Also, while you're here, Buy My Shit, you fucking peasants.

Sunday, September 30, 2018

Or, hmmm

Is Hasselblad simply folding their tent at this point? Oosting tried to find a pony in there, and came up ponyless. They've been dead silent since appointing Ming, nobody ever confirmed the DJI deal (that I know of) and if true we can guess that the owners (Vorndran Mannheims) took a hell of a haircut.

Has DJI also thrown in the towel? The timeline is about right. Maybe that spiffy new camera wasn't selling quite as much as we thought.

Saturday, September 29, 2018

Rumor: Ming Thein's role with Hasselblad has ended.

UPDATE: Ming has confirmed in the same comments thread that he is no longer with Hasselblad.

Note the comments thread on his recent review on the Nikon Z7.

Notably, he is asked multiple times if he still works for Hasselblad, which questions he ignores. In a more recent comment, he overtly hints that he is no longer with Hasselblad.

I believe this company has to this very day not commented in the rumor that DJI had substantially increased its stake, and the parent Vorndran Mannheims has been if anything more silent. It is not at all clear who even is on the management team at this time, I think the last two announcements were "Thein joins as Chief of Strategy" and "Oosting steps down as CEO, replaced by interim CEO"

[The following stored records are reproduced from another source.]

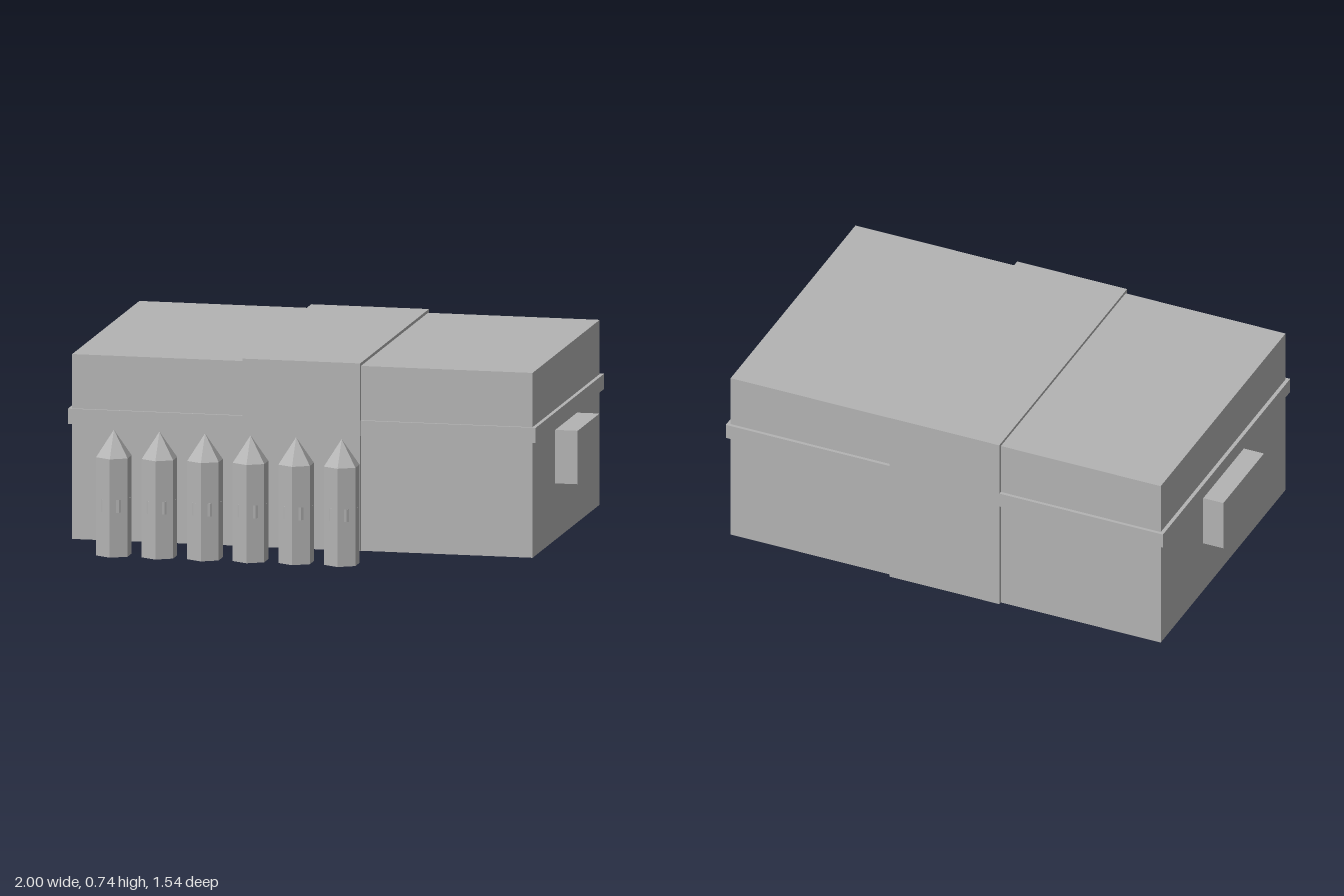
import * as THREE from 'three';

export function createModel() {
  const root = new THREE.Group();
  root.name = 'crate with pointed rods';
  const grey = new THREE.MeshStandardMaterial({ color: 0xb3b3b3, flatShading: true });
  grey.name = 'plain grey';

  function add(parent, name, geometry, x, y, z) {
    const mesh = new THREE.Mesh(geometry, grey);
    mesh.name = name;
    mesh.position.set(x, y, z);
    parent.add(mesh);
    return mesh;
  }
  // Box given by its lowest and highest corners
  function block(parent, name, [x0, y0, z0], [x1, y1, z1]) {
    return add(parent, name, new THREE.BoxGeometry(x1 - x0, y1 - y0, z1 - z0),
      (x0 + x1) / 2, (y0 + y1) / 2, (z0 + z1) / 2);
  }

  // Crate with a rim band and a broad central strap
  const crate = new THREE.Group();
  crate.name = 'crate';
  root.add(crate);
  block(crate, 'crateBody', [-0.913, 0, -0.76], [0.911, 0.726, 0.408]);
  block(crate, 'rimBand', [-0.928, 0.453, -0.773], [0.926, 0.513, 0.419]);
  block(crate, 'centreStrap', [-0.235, 0.001, -0.775], [0.231, 0.738, 0.421]);

  // Side handles
  block(crate, 'rightHandle', [-1, 0.222, -0.366], [-0.9, 0.432, 0.014]);
  block(crate, 'leftHandle', [0.9, 0.222, -0.366], [1, 0.432, 0.014]);

  // Row of hexagonal rods with pointed tips and a thin girdle
  for (let i = 0; i < 6; i++) {
    const rod = new THREE.Group();
    rod.name = 'rod' + (i + 1);
    rod.position.set(-0.682 + i * 0.1805, 0, 0.697);
    root.add(rod);
    add(rod, 'rodBody', new THREE.CylinderGeometry(0.072, 0.072, 0.386, 6), 0, 0.193, 0);
    add(rod, 'rodTip', new THREE.ConeGeometry(0.072, 0.104, 6), 0, 0.438, 0);
    add(rod, 'rodGirdle', new THREE.CylinderGeometry(0.065, 0.065, 0.05, 12), 0, 0.2, 0);
  }
  return root;
}
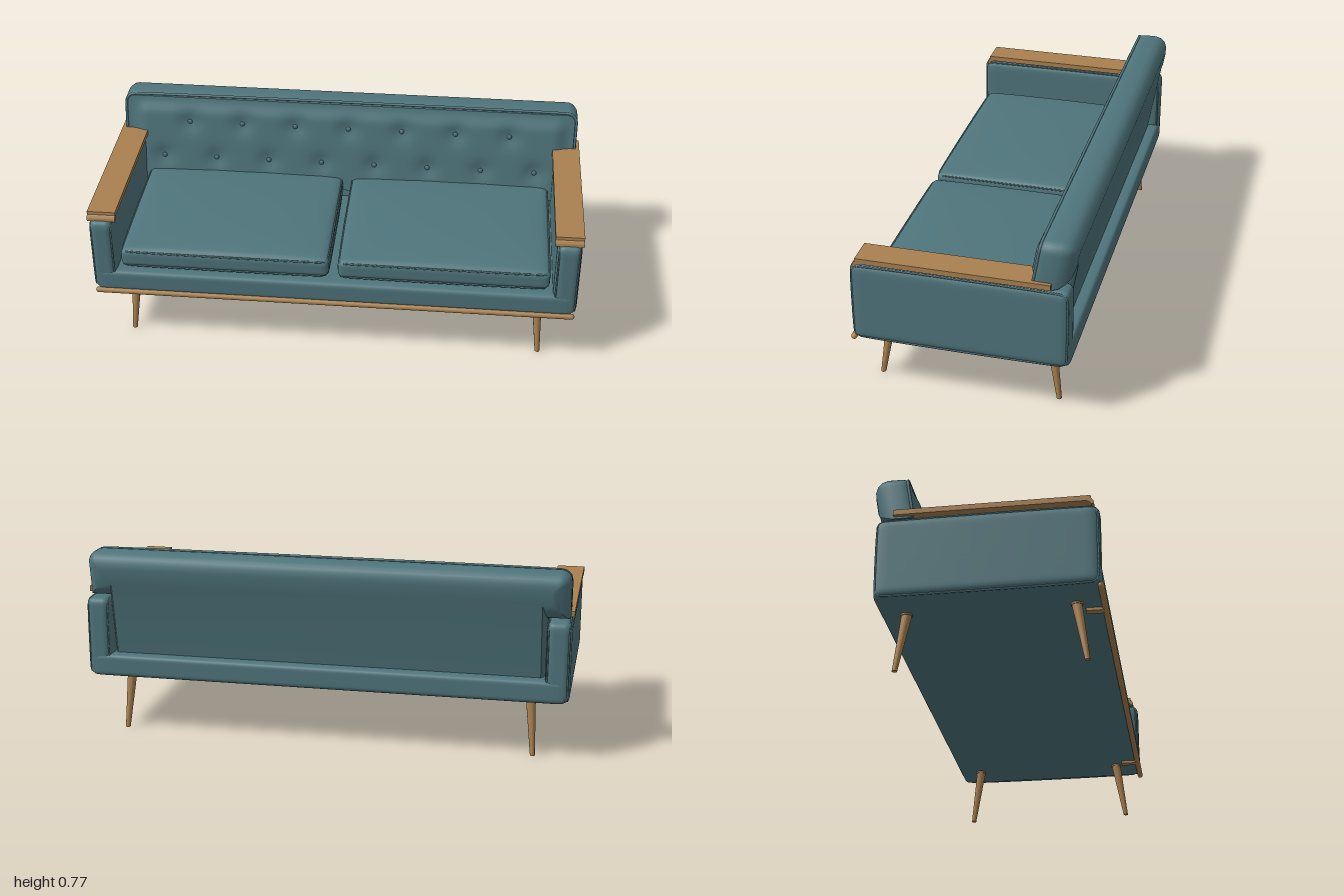
import * as THREE from 'three';
import { mergeVertices, toCreasedNormals } from 'three/addons/utils/BufferGeometryUtils.js';

const fabric = new THREE.MeshStandardMaterial({ color: 0x4f757c });
fabric.name = 'tealFabric';
const wood = new THREE.MeshStandardMaterial({ color: 0xa98150 });
wood.name = 'oakWood';

function add(parent, name, geometry, material, x = 0, y = 0, z = 0) {
  const mesh = new THREE.Mesh(geometry, material);
  mesh.name = name;
  mesh.position.set(x, y, z);
  parent.add(mesh);
  return mesh;
}

// Box with rounded edges of radius r and an optional domed top
function softBox(w, h, d, r, crown = 0) {
  const n = 24;
  const geo = new THREE.BoxGeometry(w, h, d, n, n, n);
  const p = geo.attributes.position;
  const half = new THREE.Vector3(w / 2, h / 2, d / 2);
  const inner = half.clone().subScalar(r);
  const v = new THREE.Vector3(), c = new THREE.Vector3();
  for (let i = 0; i < p.count; i++) {
    v.fromBufferAttribute(p, i);
    // crowd the vertices towards the edges
    for (const a of ['x', 'y', 'z']) v[a] = half[a] * Math.sin((v[a] / half[a]) * Math.PI / 2);
    c.copy(v).clamp(inner.clone().negate(), inner);
    v.sub(c).setLength(r).add(c);
    if (v.y > 0) {
      const u = v.x / half.x, t = v.z / half.z;
      v.y += crown * Math.sqrt(Math.max(0, (1 - u * u) * (1 - t * t))) * (v.y / half.y);
    }
    p.setXYZ(i, v.x, v.y, v.z);
  }
  geo.deleteAttribute('uv');
  geo.deleteAttribute('normal');
  const merged = mergeVertices(geo, 1e-5);
  merged.computeVertexNormals();
  return merged;
}

// Closed piping cord round a rectangle; place(a, b) maps the flat outline to 3D
function piping(w, h, r, place, radius = 0.004) {
  const pts = [];
  [[1, 1], [-1, 1], [-1, -1], [1, -1]].forEach(([sx, sy], k) => {
    for (let i = 0; i <= 4; i++) {
      const a = (k + i / 4) * Math.PI / 2;
      pts.push(place(sx * (w / 2 - r) + r * Math.cos(a), sy * (h / 2 - r) + r * Math.sin(a)));
    }
  });
  return new THREE.TubeGeometry(new THREE.CatmullRomCurve3(pts, true, 'centripetal'), 120, radius, 6, true);
}

// Backrest: leaning front plane, wide above the arms and narrow between them
const backZ = (y, depth = 0) => -0.272 - depth - 0.17 * (y - 0.58);

function upperOutline(inset) {
  const W = 0.985 - inset, T = 0.768 - inset, r = Math.max(0.045 - inset, 0.01);
  const right = [[W, 0.577 + inset]];
  for (let i = 0; i <= 6; i++) {
    const a = i / 6 * Math.PI / 2;
    right.push([W - r + r * Math.cos(a), T - r + r * Math.sin(a)]);
  }
  return [...right, ...right.map(([x, y]) => [-x, y]).reverse()];
}

function backrestGeometry() {
  const loops = [[0, 0.012], [0.01, 0.003], [0.03, 0], [0.08, 0], [0.105, 0.007],
    [0.125, 0.021], [0.139, 0.042], [0.145, 0.065]];
  const verts = [], index = [];
  let n = 0, first, last;
  for (const [depth, inset] of loops) {
    const N = 0.897 - inset * 0.3, B = 0.325, s = 0.577 + inset;
    const pts = [...upperOutline(inset), [-N, s], [-N, B], [N, B], [N, s]];
    n = pts.length;
    pts.forEach(([x, y]) => verts.push(x, y, backZ(y, depth)));
    last = pts.map(([x, y]) => new THREE.Vector2(x, y));
    first = first || last;
  }
  for (let k = 0; k < loops.length - 1; k++) {
    for (let j = 0; j < n; j++) {
      const a = k * n + j, b = k * n + (j + 1) % n;
      index.push(a, a + n, b, b, a + n, b + n);
    }
  }
  const end = (loops.length - 1) * n;
  THREE.ShapeUtils.triangulateShape(first, []).forEach(([a, b, c]) => index.push(a, b, c));
  THREE.ShapeUtils.triangulateShape(last, []).forEach(([a, b, c]) => index.push(end + a, end + c, end + b));
  const geo = new THREE.BufferGeometry();
  geo.setAttribute('position', new THREE.Float32BufferAttribute(verts, 3));
  geo.setIndex(index);
  return toCreasedNormals(geo, 0.7);
}

// Button positions in two staggered rows
const buttons = [];
for (let i = -3; i <= 3; i++) buttons.push([i * 0.2325, 0.65]);
for (let i = -3.5; i <= 3.5; i++) buttons.push([i * 0.2325, 0.49]);

// Padding height over the backrest front, dimpled at each button
function padding(x, y) {
  const edge = THREE.MathUtils.smoothstep(0.955 - Math.abs(x), 0, 0.07) *
    THREE.MathUtils.smoothstep(0.752 - y, 0, 0.07);
  let dimple = 0;
  for (const [bx, by] of buttons) {
    dimple = Math.max(dimple, Math.exp(-((x - bx) ** 2 + (y - by) ** 2) / 0.0022));
  }
  return 0.001 + 0.019 * edge * (1 - 0.75 * dimple);
}

function tuftedGeometry() {
  const geo = new THREE.PlaneGeometry(1.91, 0.38, 150, 32);
  const p = geo.attributes.position;
  for (let i = 0; i < p.count; i++) {
    const x = p.getX(i), y = p.getY(i) + 0.562;
    p.setXYZ(i, x, y, backZ(y) + padding(x, y));
  }
  geo.computeVertexNormals();
  return geo;
}

export function createModel() {
  const sofa = new THREE.Group();
  sofa.name = 'sofa';

  // Upholstered base
  add(sofa, 'seatBase', softBox(1.96, 0.095, 0.854, 0.02), fabric, 0, 0.2875, 0.005);

  // Backrest with piping, tufting and buttons
  const back = new THREE.Group();
  back.name = 'backrest';
  sofa.add(back);
  add(back, 'backrestBody', backrestGeometry(), fabric);
  add(back, 'tuftedFront', tuftedGeometry(), fabric);
  const rim = upperOutline(0.006).map(([x, y]) => new THREE.Vector3(x, y, backZ(y, 0.004)));
  add(back, 'backrestPiping', new THREE.TubeGeometry(
    new THREE.CatmullRomCurve3(rim, false, 'centripetal'), 160, 0.006, 6), fabric);
  for (const [x, y] of buttons) {
    const b = add(back, 'button', new THREE.SphereGeometry(0.011, 12, 8), fabric, x, y, backZ(y) + padding(x, y) + 0.001);
    b.scale.z = 0.6;
  }

  // Armrest profile with a drooping front lip, drawn as (z, y)
  const restShape = new THREE.Shape();
  restShape.moveTo(-0.35, 0.585);
  restShape.lineTo(0.375, 0.585);
  restShape.quadraticCurveTo(0.395, 0.584, 0.402, 0.57);
  restShape.lineTo(0.412, 0.569);
  restShape.quadraticCurveTo(0.413, 0.585, 0.401, 0.594);
  restShape.lineTo(0.4, 0.607);
  restShape.lineTo(-0.35, 0.607);
  const restGeo = new THREE.ExtrudeGeometry(restShape, { depth: 0.115, bevelEnabled: false });
  restGeo.rotateY(-Math.PI / 2);
  const rest = toCreasedNormals(restGeo.scale(1, 1, 1), 0.6);

  for (const s of [1, -1]) {
    const side = s > 0 ? 'left' : 'right';

    // Arm panel with piping on both faces
    add(sofa, side + 'Arm', softBox(0.1, 0.333, 0.85, 0.03, 0.003), fabric, s * 0.945, 0.4075, 0.005);
    for (const x of [0.904, 0.986]) {
      add(sofa, side + 'ArmPiping', piping(0.832, 0.315, 0.026,
        (a, b) => new THREE.Vector3(s * x, 0.4075 + b, 0.005 + a)), fabric);
    }
    add(sofa, side + 'Armrest', rest, wood, s > 0 ? 1 : -0.885);

    // Seat cushion with piping on both rims
    add(sofa, side + 'Cushion', softBox(0.862, 0.082, 0.66, 0.025, 0.024), fabric, s * 0.449, 0.384, 0.075);
    for (const y of [0.351, 0.417]) {
      add(sofa, side + 'CushionPiping', piping(0.85, 0.648, 0.025,
        (a, b) => new THREE.Vector3(s * 0.449 + a, y, 0.075 + b)), fabric);
    }

    // Splayed tapered legs with a mounting collar
    for (const f of [1, -1]) {
      const top = new THREE.Vector3(s * 0.838, 0.236, f > 0 ? 0.326 : -0.321);
      const foot = new THREE.Vector3(s * 0.855, 0, f > 0 ? 0.363 : -0.356);
      const leg = new THREE.CylinderGeometry(0.02, 0.01, 0.236, 20);
      const p = leg.attributes.position;
      for (let i = 0; i < p.count; i++) {
        const t = 0.5 - p.getY(i) / 0.236;
        p.setX(i, p.getX(i) + (foot.x - top.x) * t);
        p.setZ(i, p.getZ(i) + (foot.z - top.z) * t);
      }
      leg.computeVertexNormals();
      add(sofa, f > 0 ? 'frontLeg' : 'backLeg', toCreasedNormals(leg, 0.6), wood, top.x, 0.118, top.z);
      add(sofa, 'legCollar', new THREE.CylinderGeometry(0.023, 0.023, 0.008, 20), wood, top.x, 0.237, top.z);
    }

    // Bracket joining the front rail to the base
    add(sofa, 'railBracket', new THREE.BoxGeometry(0.03, 0.012, 0.075), wood, s * 0.79, 0.232, 0.393);
  }

  // Rounded wooden rail along the front
  const rail = new THREE.CapsuleGeometry(0.012, 1.952, 6, 16);
  rail.rotateZ(Math.PI / 2);
  add(sofa, 'frontRail', rail, wood, 0, 0.238, 0.429);

  return sofa;
}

Based on some other extremely vague and slender information, I consider it faintly possible although not likely, that Hasselblad is performing, or has performed, some background checking that has not worked out quite as expected.